It is unclear if the definition of financial and operational assessment in FINRA Rule 3510(f)(2) pertains to the operations of Lewis Young Robertson & Burningham.  Regardless, during the annual review of the BCP, the firm will determine what, if any, changes need to be made to accommodate its then current business.

The firm utilizes the services of two outside firms.  Halliday & Company is the firm's outside accountant.  It compiles a complete monthly financial summary of the firm's operations which is held in hard copy and electronically offsite at their offices.  In addition, Halliday & Company files the firm's tax returns each year so has access to that information.  The firm has retained Jones Simkins to perform its audit each year.  As a result, certain financial information is available at their office.
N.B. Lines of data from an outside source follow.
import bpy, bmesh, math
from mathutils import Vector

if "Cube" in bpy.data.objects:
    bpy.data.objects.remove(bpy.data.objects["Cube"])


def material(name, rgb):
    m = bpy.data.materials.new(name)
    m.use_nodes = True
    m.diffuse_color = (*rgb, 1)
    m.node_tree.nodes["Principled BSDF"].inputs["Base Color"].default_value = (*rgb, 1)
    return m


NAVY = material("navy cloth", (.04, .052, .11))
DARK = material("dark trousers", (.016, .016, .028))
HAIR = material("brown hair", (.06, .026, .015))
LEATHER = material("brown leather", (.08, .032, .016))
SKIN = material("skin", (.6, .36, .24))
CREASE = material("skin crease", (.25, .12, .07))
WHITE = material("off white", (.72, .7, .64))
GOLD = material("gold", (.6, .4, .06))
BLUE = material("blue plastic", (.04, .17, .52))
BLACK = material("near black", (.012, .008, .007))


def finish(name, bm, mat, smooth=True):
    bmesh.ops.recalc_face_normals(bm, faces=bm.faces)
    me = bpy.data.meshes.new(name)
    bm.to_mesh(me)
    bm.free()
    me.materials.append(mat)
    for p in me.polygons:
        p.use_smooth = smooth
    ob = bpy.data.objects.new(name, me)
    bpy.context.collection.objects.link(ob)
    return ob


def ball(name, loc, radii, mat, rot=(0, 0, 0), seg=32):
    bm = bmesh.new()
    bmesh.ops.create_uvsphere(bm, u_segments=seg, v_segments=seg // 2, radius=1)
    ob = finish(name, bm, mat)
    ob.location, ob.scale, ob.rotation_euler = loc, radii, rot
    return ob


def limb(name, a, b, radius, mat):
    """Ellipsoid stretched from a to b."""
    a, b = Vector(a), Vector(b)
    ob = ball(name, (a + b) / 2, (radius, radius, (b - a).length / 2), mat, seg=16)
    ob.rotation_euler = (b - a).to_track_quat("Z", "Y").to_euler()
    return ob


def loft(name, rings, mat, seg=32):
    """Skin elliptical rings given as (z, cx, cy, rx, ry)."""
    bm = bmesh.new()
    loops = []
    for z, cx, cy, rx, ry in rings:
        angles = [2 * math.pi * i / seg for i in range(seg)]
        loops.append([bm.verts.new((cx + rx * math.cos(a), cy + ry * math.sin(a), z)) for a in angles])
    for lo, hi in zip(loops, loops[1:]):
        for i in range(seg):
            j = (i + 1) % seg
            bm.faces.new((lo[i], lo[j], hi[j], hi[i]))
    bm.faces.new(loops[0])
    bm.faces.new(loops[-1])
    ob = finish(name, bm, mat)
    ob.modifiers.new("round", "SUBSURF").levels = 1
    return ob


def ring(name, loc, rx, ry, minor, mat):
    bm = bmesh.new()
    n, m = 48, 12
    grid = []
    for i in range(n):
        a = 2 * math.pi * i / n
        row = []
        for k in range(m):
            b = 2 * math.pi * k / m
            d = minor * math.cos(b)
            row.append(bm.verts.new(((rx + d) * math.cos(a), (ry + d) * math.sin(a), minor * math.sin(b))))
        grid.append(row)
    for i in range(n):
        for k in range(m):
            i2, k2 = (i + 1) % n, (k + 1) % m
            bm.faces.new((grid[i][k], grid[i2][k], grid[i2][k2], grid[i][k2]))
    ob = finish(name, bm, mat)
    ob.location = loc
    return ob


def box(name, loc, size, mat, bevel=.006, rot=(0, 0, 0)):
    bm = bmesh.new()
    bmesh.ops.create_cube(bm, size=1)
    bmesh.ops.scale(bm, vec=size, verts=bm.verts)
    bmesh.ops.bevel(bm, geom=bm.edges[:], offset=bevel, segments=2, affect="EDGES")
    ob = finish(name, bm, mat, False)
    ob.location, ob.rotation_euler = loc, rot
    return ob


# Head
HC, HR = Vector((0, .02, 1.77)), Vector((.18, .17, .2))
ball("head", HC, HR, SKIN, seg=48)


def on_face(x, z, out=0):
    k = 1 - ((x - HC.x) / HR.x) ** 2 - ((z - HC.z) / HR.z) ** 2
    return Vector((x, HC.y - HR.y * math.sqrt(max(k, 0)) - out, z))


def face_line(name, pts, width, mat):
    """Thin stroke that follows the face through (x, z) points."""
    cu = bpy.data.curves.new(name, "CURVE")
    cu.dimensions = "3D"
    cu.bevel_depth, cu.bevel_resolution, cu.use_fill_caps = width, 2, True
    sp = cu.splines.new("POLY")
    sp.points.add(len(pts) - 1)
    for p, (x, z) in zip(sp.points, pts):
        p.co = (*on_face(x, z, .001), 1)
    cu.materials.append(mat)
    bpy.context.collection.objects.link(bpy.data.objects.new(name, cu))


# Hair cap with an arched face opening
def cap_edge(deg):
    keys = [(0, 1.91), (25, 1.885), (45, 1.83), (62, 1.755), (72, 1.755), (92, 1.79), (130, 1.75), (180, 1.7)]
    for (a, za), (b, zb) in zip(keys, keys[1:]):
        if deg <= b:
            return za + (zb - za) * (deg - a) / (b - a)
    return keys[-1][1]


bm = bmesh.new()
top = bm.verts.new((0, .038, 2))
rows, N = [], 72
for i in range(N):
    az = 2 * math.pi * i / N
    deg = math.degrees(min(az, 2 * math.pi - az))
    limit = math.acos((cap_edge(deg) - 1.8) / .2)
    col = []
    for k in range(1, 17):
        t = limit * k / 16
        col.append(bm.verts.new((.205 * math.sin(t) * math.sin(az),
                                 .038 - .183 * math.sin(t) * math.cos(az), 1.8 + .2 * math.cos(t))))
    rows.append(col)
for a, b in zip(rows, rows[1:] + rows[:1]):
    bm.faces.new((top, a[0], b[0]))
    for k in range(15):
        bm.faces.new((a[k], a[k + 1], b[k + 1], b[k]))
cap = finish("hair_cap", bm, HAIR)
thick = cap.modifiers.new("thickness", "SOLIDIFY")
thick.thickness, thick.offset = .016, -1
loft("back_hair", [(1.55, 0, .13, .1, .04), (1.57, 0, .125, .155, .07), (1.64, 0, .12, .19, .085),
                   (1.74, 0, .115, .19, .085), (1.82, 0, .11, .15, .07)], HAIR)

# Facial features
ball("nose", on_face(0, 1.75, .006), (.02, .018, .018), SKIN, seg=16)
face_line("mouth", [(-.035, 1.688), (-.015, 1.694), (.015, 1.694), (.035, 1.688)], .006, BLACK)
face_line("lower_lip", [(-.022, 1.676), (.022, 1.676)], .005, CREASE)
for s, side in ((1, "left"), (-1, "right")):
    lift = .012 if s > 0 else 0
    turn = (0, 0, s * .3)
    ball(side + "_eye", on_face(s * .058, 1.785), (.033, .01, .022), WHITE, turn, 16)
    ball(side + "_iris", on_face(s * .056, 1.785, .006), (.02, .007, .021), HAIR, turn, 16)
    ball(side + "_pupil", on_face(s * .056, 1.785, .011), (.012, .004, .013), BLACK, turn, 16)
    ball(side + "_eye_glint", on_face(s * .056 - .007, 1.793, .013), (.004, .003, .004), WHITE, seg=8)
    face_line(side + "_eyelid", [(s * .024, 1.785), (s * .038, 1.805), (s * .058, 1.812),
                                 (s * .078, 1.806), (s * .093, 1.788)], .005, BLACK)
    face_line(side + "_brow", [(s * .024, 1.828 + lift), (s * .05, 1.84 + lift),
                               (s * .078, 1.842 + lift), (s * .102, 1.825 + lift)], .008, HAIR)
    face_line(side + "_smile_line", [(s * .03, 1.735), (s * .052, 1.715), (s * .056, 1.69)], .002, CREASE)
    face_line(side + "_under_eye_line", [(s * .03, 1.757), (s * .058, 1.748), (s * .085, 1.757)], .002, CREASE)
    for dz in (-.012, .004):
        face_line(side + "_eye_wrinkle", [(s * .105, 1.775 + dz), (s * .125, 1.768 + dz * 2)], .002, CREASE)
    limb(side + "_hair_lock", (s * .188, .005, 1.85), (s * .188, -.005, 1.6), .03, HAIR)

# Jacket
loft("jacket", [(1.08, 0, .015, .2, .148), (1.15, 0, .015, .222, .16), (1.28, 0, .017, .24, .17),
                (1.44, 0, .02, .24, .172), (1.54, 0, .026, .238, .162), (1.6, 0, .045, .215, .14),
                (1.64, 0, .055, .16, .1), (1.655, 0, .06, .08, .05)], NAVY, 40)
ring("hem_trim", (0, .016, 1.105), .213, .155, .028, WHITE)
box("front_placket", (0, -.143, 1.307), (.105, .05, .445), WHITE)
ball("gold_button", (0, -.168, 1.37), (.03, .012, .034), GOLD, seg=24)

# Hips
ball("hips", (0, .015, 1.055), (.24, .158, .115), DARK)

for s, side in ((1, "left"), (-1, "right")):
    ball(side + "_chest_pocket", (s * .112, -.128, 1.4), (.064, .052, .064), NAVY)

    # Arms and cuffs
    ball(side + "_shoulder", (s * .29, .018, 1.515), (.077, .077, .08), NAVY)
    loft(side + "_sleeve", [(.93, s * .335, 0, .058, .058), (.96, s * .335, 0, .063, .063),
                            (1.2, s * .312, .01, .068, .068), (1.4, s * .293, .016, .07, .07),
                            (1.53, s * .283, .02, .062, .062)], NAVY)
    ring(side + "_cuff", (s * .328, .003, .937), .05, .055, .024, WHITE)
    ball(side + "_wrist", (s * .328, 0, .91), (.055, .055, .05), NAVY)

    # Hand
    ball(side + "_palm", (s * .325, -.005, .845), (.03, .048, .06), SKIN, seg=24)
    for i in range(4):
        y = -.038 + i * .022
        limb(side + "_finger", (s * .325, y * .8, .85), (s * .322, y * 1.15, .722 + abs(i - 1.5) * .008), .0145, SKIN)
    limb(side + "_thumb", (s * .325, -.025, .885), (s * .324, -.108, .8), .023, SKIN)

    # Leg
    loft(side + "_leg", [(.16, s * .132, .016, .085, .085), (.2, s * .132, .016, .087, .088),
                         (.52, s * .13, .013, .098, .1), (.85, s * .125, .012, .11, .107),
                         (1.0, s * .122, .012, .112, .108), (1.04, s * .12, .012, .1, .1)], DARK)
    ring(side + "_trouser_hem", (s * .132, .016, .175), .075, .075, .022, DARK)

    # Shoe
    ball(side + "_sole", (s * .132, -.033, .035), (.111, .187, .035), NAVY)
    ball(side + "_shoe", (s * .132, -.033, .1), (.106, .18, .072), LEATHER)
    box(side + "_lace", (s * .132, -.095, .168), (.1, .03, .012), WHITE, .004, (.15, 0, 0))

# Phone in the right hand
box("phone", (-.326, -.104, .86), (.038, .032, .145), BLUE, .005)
  4.  Alternate Communications between Customers and the Firm

In the event of a disruption of business at its office location, each employee who has client contact responsibility will use their cell phone (all presently have them) to make contact with their customer municipalities.  Each such employee also has a lap top computer and a separate internet account which will allow for electronic communications to be reestablished with the firm's customers.

  5.  Alternate Communications between the Firm and its Employees

With the use of the back-up tapes discussed above, a new server and network can be reconfigured with minimal loss of data.  As with customers, each employee has a cell phone and all employees have a list of cell phone numbers offsite to facilitate communications.

  6.  Alternate Physical Location of Employees

As noted above, many of the firm’s employees regularly work from their home or other remote locations as a matter of course.  All critical employees have been provided with lap top computers.  Once a new network is reestablished, it will be possible for all employees to access the firm's network from their home or an alternate site.

  7.  Critical business constituent, bank and counter-party impact

The major issues to contend with would be access to the firm's checking and investment accounts.  Since no customer funds are involved the most prominent issue would be for the firm to be able to access its funds to pay for necessary continuing operational costs.  The checkbook is now held on site.  The firm maintains funds in two institutions, First National Bank and Smith Barney.  Both have a number of branches so access to funds should not be an issue.

  8.  Regulatory Reporting

The only regulatory filings now required on the part of the firm are quarterly FOCUS reports and quarterly G-37/G38 reports.  Both of these are completed electronically.  It is important to have access to the firm's BD number, at a minimum, to be able to reach the FINRA for the firm's password if the latter is not readily available.  The person(s) responsible for filing the aforementioned reports will carry with them the necessary numbers and/or passwords.

Because filing is completed electronically, as required by the FINRA and MSRB, it will be necessary to insure that the responsible person(s) have access to a lap top computer with internet access.  As mentioned above, this is now the case except for the person filing the G-37/G-38 reports.  If an interruption to business at the firm's office requires, access will be provided to the employee responsible.

  9.  Communication with Regulators

In the event of a disruption of business, the firm will immediately make contact with the Denver District office to inform them of the extent to which business has been disrupted, the likely impact upon the firm's ability to conduct business and the estimated time it will take to implement the actions called for in this BCP.

  10.  Miscellaneous

All employees of the firm will have been instructed to keep, in a safe place, outside of the firm's office, key passwords and related information to allow them to access data and other important information from a remote site.

The firm has designated Scott J. Robertson, a registered municipal principal, as the person responsible to implement the BCP and to conduct an annual review of the BCP.  If changes are warranted, Mr. Robertson will make appropriate recommendations to the firm.